with development in the open countryside and it is being re-drafted
right now by WAG civil servants and is due to go to Ministers
to see which bits they like before public consultation in. If
we wait it looks like there will be no LID in the new TAN6,
but if we act now we can get LID policy in!
The trouble with TAN 6 currently is that it begins with the
premise that development in the open countryside is a bad thing
and that it should only be allowed on grounds of necessity.
Worse still, it defines necessity by reference to tests which
can only be fulfilled if you farm or are engaged in forestry
as a business. As such, the tests cannot be satisfied by smallholders,
particularly by LID smallholders who are trying to reduce their
footprint by meeting their own needs from the land. This seems
anomalous given the strong emphasis within the planning system
We can get LID policy into TAN 6 by writing to:
1) Jan Dominguez, the planning officer dealing with TAN 6 Jan.Doninguez@wales.gsi.gov.uk
with arguments in favour of LID and why we need a policy change
2) WAG Ministers are elected and so more swayed by large numbers
of letters, please write to them all they can all be found here
Sustainability development which brings working people into
Affordable housing for local need
Reduced travel needs on LID
The Need for the policy is shown by the numbers of people building
LID anyway, without permission
Carbon Neutral housing now not in 2016 (UK Gov target), including
embodied energy, which other policies currently ignore!
Buy your friends and family a share for
Rather than clutter up your homes with more useless junk,
why not buy shares for your loved ones and help low-impact development
Shares can be put into any adult’s name, or held on behalf of
Funds raised through share money will be used to further the
wider aims of the project.
Plot Available on Lammas Eco-village
In light of our plans to re-apply for planning, a plot is now
available in the Lammas Eco-village planned for Pembs. The plot

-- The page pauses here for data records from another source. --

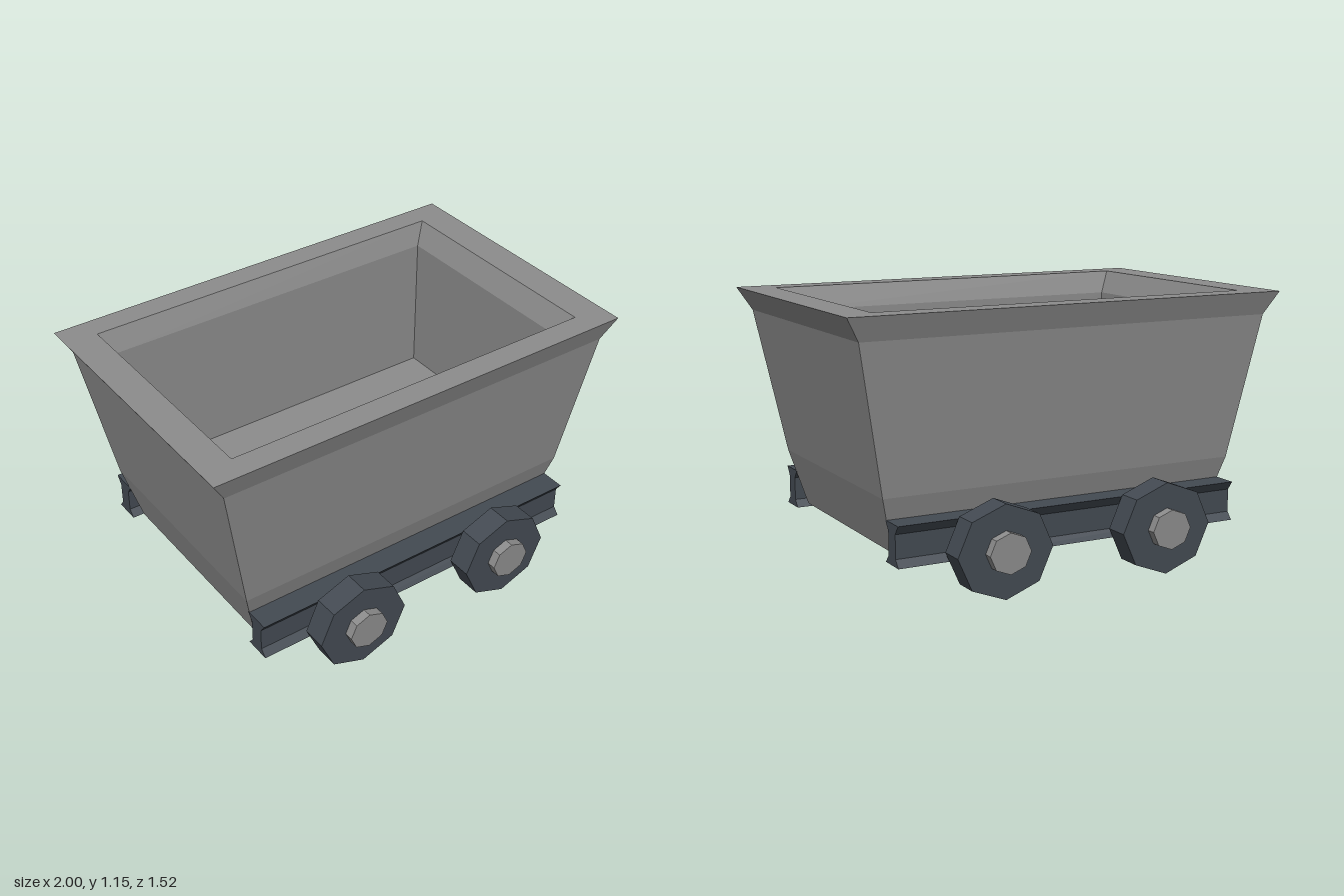
import * as THREE from 'three';

const grey = new THREE.MeshStandardMaterial({ color: 0x8c8c8c });
grey.name = 'tubGrey';
const dark = new THREE.MeshStandardMaterial({ color: 0x434a52 });
dark.name = 'darkIron';

// Rectangular rings [halfX, y, halfZ] joined in order, with both ends capped
function rectLoft(rings) {
  const pos = [];
  const corners = ([x, y, z]) => [[-x, y, z], [x, y, z], [x, y, -z], [-x, y, -z]];
  const quad = (a, b, c, d) => pos.push(...a, ...b, ...c, ...a, ...c, ...d);
  for (let r = 0; r < rings.length - 1; r++) {
    const lo = corners(rings[r]), hi = corners(rings[r + 1]);
    for (let i = 0; i < 4; i++) {
      const j = (i + 1) % 4;
      quad(lo[i], lo[j], hi[j], hi[i]);
    }
  }
  const first = corners(rings[0]);
  quad(first[3], first[2], first[1], first[0]);
  quad(...corners(rings[rings.length - 1]));
  const geo = new THREE.BufferGeometry();
  geo.setAttribute('position', new THREE.Float32BufferAttribute(pos, 3));
  geo.computeVertexNormals();
  return geo;
}

// Eight-sided prism along z with a corner at the top
function octagon(rx, ry, depth) {
  const geo = new THREE.CylinderGeometry(1, 1, depth, 8).toNonIndexed();
  geo.rotateX(Math.PI / 2);
  geo.scale(rx, ry, 1);
  geo.computeVertexNormals();
  return geo;
}

export function createModel() {
  const model = new THREE.Group();
  model.name = 'mineCart';
  const add = (name, geo, mat, x = 0, y = 0, z = 0) => {
    const mesh = new THREE.Mesh(geo, mat);
    mesh.name = name;
    mesh.position.set(x, y, z);
    model.add(mesh);
  };

  // Tub: up the outside, over the flared rim, down the inside to the floor
  add('tub', rectLoft([
    [0.755, 0.18, 0.46], [0.82, 0.42, 0.525], [0.94, 1.05, 0.6], [1, 1.15, 0.635],
    [0.855, 1.15, 0.525], [0.805, 1.05, 0.49], [0.805, 0.42, 0.49],
  ]), grey);

  // Waisted side beams
  const half = [[0.06, 0.085], [0.033, 0.047], [0.033, -0.053], [0.06, -0.085]];
  const outline = [...half, ...half.map(([x, y]) => [-x, y]).reverse()];
  const beam = new THREE.ExtrudeGeometry(
    new THREE.Shape(outline.map(([x, y]) => new THREE.Vector2(x, y))),
    { depth: 1.59, bevelEnabled: false });
  beam.translate(0, 0, -0.795);
  beam.rotateY(Math.PI / 2);
  for (const side of [1, -1]) {
    add(side > 0 ? 'frontBeam' : 'backBeam', beam, dark, 0, 0.242, side * 0.55);
  }

  // Axles running through, with a wheel at each end
  const axle = octagon(0.092, 0.085, 1.52);
  const wheel = octagon(0.213, 0.196, 0.11);
  for (const x of [-0.38, 0.38]) {
    add('axle', axle, grey, x, 0.2, 0);
    for (const side of [1, -1]) add('wheel', wheel, dark, x, 0.197, side * 0.665);
  }
  return model;
}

is plot 4, one of those in the terrace.
We are inviting all lammas shareholders to take part in a new
allocation round. Applicants will have to prepare a full plot
plan by the 9th of November. From our experience this will probably

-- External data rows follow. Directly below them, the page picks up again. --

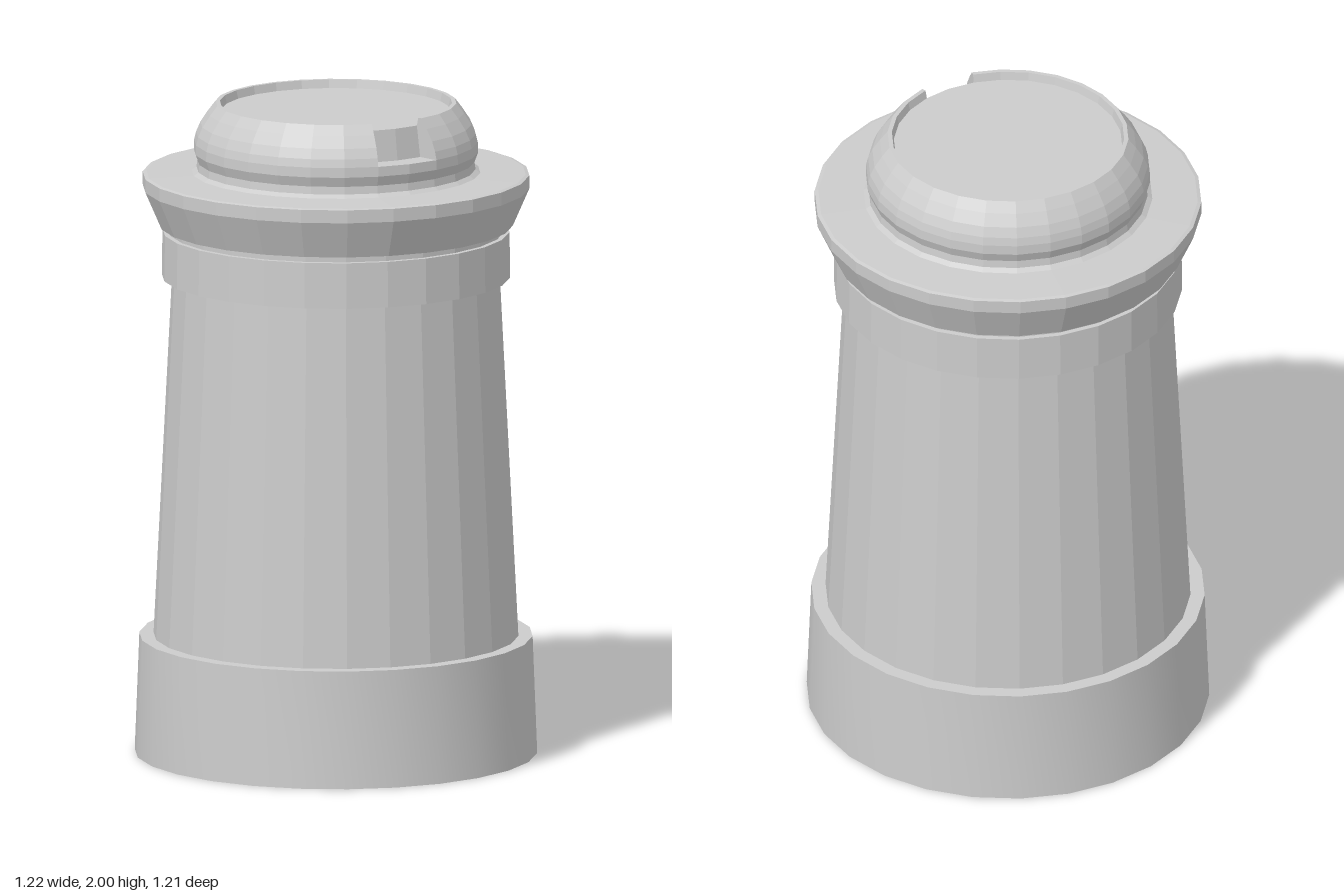
import * as THREE from 'three';
import { toCreasedNormals } from 'three/addons/utils/BufferGeometryUtils.js';

const SIDES = 26;
const STEP = (Math.PI * 2) / SIDES;
const NOTCH = 2; // sides cut away by the notch

const flat = new THREE.MeshStandardMaterial({ color: 0xcccccc, flatShading: true });
const smooth = new THREE.MeshStandardMaterial({ color: 0xcccccc });
const thin = new THREE.MeshStandardMaterial({ color: 0xcccccc, side: THREE.DoubleSide });

const points = (list) => list.map(([r, y]) => new THREE.Vector2(r, y));

// Turned part from a bottom-to-top profile of [radius, height]
function turned(name, profile, material = flat, start = 0, sides = SIDES) {
  let geometry = new THREE.LatheGeometry(points(profile), sides, Math.PI / 2 + start * STEP, sides * STEP);
  if (material === smooth) geometry = toCreasedNormals(geometry, 0.4);
  const mesh = new THREE.Mesh(geometry, material);
  mesh.name = name;
  return mesh;
}

export function createModel() {
  const model = new THREE.Group();
  model.name = 'pedestal';

  // Plinth and shaft
  model.add(turned('base', [[0, 0], [0.61, 0], [0.596, 0.36], [0.55, 0.36]], smooth));
  model.add(turned('shaft', [[0.553, 0.36], [0.497, 1.465]]));

  // Collar and flared flange
  model.add(turned('collar', [[0.49, 1.465], [0.528, 1.465], [0.526, 1.605], [0.51, 1.605], [0.51, 1.625]]));
  model.add(turned('flange', [[0.51, 1.625], [0.536, 1.625], [0.586, 1.74], [0.586, 1.78], [0.575, 1.783], [0.43, 1.787]]));

  // Domed cap with a raised rim, open over the notch
  const lower = [[0.44, 1.785], [0.423, 1.797], [0.42, 1.82], [0.431, 1.85], [0.43, 1.88]];
  const upper = [[0.424, 1.905], [0.411, 1.935], [0.388, 1.97], [0.365, 2], [0.352, 2], [0.346, 1.975]];
  const wall = [[0.36, 1.88], [0.346, 1.975]];
  const cap = new THREE.Group();
  cap.name = 'cap';
  cap.add(turned('dome', [...lower, ...upper, [0, 1.975]], flat, 0, SIDES - NOTCH));
  cap.add(turned('notch', [...lower, ...wall, [0, 1.975]], flat, -NOTCH, NOTCH));

  // Radial end faces of the notch
  const section = new THREE.Shape(points([[0.43, 1.88], ...upper, wall[0]]));
  for (const turn of [0, -NOTCH]) {
    const end = new THREE.Mesh(new THREE.ShapeGeometry(section), thin);
    end.name = 'notchEnd';
    end.rotation.y = turn * STEP;
    cap.add(end);
  }
  model.add(cap);
  return model;
}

take a solid week or more of work. There will be an arranged
site visit and induction day for all those wishing to take up
the challenge. All applications will be judged by an independent

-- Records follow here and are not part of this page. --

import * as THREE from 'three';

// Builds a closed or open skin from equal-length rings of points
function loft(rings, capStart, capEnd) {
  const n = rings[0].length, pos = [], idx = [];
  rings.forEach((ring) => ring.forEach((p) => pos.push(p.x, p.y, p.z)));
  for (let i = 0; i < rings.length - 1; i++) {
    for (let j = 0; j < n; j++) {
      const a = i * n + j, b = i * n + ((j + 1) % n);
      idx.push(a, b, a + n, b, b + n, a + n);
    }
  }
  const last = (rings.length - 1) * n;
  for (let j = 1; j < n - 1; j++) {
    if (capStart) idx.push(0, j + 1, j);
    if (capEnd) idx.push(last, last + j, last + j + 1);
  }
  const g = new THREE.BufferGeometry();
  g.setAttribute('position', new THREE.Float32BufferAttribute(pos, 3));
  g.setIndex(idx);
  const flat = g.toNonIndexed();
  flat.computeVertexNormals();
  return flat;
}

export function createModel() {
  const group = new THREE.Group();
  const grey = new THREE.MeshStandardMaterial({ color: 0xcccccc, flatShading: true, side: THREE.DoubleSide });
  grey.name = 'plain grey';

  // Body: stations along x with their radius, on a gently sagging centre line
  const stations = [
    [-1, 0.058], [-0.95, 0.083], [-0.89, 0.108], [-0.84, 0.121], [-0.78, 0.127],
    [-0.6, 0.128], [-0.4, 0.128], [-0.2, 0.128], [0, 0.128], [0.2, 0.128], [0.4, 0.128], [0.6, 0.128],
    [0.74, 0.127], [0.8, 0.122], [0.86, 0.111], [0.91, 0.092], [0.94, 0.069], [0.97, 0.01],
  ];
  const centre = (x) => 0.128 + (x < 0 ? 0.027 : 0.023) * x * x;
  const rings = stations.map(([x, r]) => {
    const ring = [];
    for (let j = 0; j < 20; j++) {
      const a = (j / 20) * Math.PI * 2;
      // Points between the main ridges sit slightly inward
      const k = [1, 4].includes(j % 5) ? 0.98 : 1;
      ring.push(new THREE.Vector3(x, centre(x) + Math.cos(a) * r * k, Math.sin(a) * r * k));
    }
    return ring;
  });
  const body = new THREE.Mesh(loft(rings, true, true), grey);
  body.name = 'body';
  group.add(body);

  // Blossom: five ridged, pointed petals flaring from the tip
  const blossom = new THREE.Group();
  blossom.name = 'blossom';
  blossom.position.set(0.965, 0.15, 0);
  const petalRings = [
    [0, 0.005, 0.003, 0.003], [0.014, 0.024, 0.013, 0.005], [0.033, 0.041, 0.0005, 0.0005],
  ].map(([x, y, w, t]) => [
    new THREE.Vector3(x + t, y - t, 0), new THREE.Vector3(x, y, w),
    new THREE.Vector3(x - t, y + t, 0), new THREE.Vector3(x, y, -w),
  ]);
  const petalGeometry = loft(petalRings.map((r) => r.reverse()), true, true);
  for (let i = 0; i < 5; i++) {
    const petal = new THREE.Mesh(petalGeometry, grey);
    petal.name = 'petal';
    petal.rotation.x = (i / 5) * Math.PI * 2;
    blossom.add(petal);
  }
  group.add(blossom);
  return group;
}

party and the best application will get the plot. Formulating
a plot plan is an excellent way of developing your ideas on
sustainable living and all those interested are encouraged to
For more details please contact Larch on 01792366905 /
Hub Model Finished
Here it is:
The hub was designed by Robin Campbell of Air Architecture
and the model was made by CIRIC.
The hub will be the centrepiece to the Lammas ecovillage project,
providing an administrative centre for the ongoing campaign,
a kitchen for residents to value–add to their produce, a shop,
and a hall from which to run courses.
It will be made largely from Larch sourced from the site.
from around The UK
Cae Mabon gets planning permission
After many years, Eric Maddern from Cae Mabon retreat centre
in Snowdonia has at last got planning permission for his low-impact
Scientists predict that when the ice from Greenland melts it
will cause a rise in sea-level of 7 meters. Ever wondered what
that would look like? There is now an interactive map available
which charts sea level rise across the world. You can vary the
sea-level rise from 0 to 14 meters and explore the implications
across the world. Definitely worth a visit:
Natural Houses interactive map
Another web interactive map service. This time charting eco-homes.
Complete with descriptions and photos. Excellent fun. Here is
Undercurrents are seeking sponsors to fund the
continuing episodes of “Ecovillage Pioneers”. Undercurrents
are themselves busy pioneering internet television in the UK.
Production costs are estimated to be £500
per 3-minute episode. Would you like to sponsor an episode?
Or three? In return for advertising?
Their recent “bushcraft” series has clocked up
over 70,000 hits to date.
Sponsors wishing to advertise would need to have sustainability
Contact Helen Iles on 01792 455900 or e-mail